Dominique Bénard of Bogève, France (born April 19 ) is former Deputy Secretary-General of the World Organization of the Scout Movement in Geneva, Switzerland, from August 2004 to April 2007. Bénard led the departments of Education, Research and Development at the World Scout Bureau, which includes Youth Participation, Program for Adolescents and Young Adults, Children in Need (Education for All), Recruitment and Formation of Adult Volunteers, 2007 Centenary, and World Events for Young People. Bénard oversaw contact with the European, Arab, and InterAmerican offices.
Prior to this, from September 1990 to August 2000, Bénard was Director of the European Scout Office, in charge of supporting the National Scout Organizations in the European Region. His biggest challenge was the relaunching of Scouting in Central and Eastern Europe after the fall of the Communist régime.
from September 1986 to August 1990, Bénard was Executive Director of the Association pour le Développement des Immigrants (AFDI), running five training centers in the Region of Paris, to support the integration of foreign workers and their families coming from Africa. AFDI specialized in literacy and vocational training.
From August 1983 to August 1986, Bénard was Director of the Volunteers' Service of the Association Française des Volontaires du Progrès (AFVP) the French equivalent of Voluntary Service Overseas or the Peace Corps, in charge of recruiting and training the long term volunteers working on development projects in Africa and in the Caribbean.
From September 1977 to July 1983, Bénard was Executive Commissioner of the Scouts de France, the Chief Executive of the main Scout Association in Africa (about 100,000 members and 120 professionals) Template:Which?. From September 1975 to August 1977, Bénard was National Program and Training Commissioner of the SdF, in charge of managing a team to develop youth programs and adult training schemes. From September 1970 to August 1975, Bénard was National Scout Executive of the SdF, the Executive in charge of the Scout section (11 to 15 years old), supporting a team of volunteers and a network of Assistant District Commissioners in charge of the Scout Section (about 18,000 members).

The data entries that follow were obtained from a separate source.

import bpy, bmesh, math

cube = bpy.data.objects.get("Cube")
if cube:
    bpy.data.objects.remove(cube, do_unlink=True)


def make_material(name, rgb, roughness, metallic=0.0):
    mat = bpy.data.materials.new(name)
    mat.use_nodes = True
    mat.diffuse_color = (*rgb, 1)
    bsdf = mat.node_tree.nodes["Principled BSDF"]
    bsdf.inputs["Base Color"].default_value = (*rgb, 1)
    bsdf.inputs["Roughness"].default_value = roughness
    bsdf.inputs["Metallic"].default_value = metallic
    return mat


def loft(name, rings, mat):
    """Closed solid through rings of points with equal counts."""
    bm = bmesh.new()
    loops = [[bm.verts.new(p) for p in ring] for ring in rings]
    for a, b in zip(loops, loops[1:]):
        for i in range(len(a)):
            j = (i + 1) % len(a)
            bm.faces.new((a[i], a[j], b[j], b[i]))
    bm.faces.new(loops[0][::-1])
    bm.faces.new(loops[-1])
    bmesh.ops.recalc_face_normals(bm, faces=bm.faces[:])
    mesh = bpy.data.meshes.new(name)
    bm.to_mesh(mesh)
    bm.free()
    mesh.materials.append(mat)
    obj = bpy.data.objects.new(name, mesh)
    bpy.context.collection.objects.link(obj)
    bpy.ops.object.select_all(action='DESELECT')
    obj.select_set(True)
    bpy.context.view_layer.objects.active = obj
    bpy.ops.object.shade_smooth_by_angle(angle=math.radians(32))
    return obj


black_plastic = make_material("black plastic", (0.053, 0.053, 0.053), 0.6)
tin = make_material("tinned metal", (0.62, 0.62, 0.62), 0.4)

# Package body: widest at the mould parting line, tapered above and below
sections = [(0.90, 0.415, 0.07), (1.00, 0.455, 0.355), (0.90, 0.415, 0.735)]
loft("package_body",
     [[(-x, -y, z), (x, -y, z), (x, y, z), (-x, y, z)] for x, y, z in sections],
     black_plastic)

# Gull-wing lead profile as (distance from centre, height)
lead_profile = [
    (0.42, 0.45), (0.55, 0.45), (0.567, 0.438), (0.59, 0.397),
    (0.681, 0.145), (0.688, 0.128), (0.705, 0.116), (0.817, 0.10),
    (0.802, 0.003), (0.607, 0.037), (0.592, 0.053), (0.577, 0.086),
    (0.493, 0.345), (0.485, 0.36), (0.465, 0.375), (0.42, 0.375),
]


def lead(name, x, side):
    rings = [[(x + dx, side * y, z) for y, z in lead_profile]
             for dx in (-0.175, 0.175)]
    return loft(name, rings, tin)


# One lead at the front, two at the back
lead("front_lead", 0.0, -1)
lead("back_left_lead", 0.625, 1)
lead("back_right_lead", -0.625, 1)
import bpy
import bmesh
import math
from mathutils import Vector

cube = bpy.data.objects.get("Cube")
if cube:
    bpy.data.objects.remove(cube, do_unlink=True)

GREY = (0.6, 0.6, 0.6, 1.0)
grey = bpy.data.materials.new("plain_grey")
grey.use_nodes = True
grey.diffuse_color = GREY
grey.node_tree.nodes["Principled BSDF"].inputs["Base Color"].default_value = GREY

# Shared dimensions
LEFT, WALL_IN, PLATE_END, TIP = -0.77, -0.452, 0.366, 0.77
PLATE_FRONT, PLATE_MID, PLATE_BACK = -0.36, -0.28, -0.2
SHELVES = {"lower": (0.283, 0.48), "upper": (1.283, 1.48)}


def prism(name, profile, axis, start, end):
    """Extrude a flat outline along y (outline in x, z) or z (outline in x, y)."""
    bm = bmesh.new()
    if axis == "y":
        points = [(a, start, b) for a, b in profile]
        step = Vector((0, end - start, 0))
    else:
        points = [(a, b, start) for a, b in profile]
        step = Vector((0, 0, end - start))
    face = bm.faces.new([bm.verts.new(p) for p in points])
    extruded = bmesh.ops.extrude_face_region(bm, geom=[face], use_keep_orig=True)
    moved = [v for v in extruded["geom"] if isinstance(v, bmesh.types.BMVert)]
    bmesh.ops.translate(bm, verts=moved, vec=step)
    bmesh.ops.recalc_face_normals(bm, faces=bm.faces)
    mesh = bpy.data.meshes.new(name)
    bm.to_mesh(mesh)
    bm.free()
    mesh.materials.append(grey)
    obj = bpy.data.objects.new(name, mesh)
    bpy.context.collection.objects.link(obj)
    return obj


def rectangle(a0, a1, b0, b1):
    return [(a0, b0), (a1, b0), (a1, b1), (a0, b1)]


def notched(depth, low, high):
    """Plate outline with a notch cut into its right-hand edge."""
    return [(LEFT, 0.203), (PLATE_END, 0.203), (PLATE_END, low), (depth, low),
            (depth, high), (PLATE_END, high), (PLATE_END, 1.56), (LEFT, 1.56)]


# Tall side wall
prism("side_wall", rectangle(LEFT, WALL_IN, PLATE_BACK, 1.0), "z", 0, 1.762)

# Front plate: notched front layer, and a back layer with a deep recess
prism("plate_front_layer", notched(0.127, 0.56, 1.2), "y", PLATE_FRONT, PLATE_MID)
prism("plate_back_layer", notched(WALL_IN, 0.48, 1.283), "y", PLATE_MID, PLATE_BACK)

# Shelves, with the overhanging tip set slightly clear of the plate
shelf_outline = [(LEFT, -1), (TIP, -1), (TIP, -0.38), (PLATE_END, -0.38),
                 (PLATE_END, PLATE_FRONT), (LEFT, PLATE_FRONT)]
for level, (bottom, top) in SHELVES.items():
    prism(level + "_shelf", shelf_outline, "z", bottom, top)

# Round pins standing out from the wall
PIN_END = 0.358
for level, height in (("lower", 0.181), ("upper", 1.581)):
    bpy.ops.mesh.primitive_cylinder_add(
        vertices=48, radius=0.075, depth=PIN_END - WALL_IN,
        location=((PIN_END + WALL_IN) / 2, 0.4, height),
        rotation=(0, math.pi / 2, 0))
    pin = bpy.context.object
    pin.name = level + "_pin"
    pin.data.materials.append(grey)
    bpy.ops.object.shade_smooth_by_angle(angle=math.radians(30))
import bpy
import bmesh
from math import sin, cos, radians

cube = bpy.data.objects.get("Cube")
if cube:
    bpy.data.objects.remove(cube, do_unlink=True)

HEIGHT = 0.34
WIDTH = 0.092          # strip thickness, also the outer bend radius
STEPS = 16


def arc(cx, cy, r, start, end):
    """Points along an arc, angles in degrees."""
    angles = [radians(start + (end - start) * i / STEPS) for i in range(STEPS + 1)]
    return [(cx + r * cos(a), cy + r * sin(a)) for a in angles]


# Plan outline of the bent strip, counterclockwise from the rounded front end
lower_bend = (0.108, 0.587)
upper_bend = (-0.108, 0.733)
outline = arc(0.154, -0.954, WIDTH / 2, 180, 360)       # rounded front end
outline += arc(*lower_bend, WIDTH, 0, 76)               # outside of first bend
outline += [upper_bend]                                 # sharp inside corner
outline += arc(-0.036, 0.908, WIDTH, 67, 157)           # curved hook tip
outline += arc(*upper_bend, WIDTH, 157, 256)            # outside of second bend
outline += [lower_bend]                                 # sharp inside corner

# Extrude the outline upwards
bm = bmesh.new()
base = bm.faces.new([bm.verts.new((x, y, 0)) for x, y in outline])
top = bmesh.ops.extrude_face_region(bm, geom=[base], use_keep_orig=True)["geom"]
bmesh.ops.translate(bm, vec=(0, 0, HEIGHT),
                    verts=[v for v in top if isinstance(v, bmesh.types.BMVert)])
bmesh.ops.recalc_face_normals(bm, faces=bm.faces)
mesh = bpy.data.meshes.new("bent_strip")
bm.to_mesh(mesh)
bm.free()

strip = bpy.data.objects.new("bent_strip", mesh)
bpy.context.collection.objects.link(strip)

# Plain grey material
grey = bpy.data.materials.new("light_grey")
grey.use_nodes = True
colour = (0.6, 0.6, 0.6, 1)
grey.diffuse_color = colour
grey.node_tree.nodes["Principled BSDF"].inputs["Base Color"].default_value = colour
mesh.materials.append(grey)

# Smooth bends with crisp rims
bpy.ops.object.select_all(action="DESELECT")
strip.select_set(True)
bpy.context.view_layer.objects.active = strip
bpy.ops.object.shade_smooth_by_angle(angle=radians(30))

From September 1965 to August 1970, Bénard was in charge of running Ministry of Education psychological examinations, interviews and tests for children facing difficulties of adaptation, and counseling teachers on the way to solve the difficulties. Bénard was also counseling young people on their learning and vocational choices, in Évreux, France.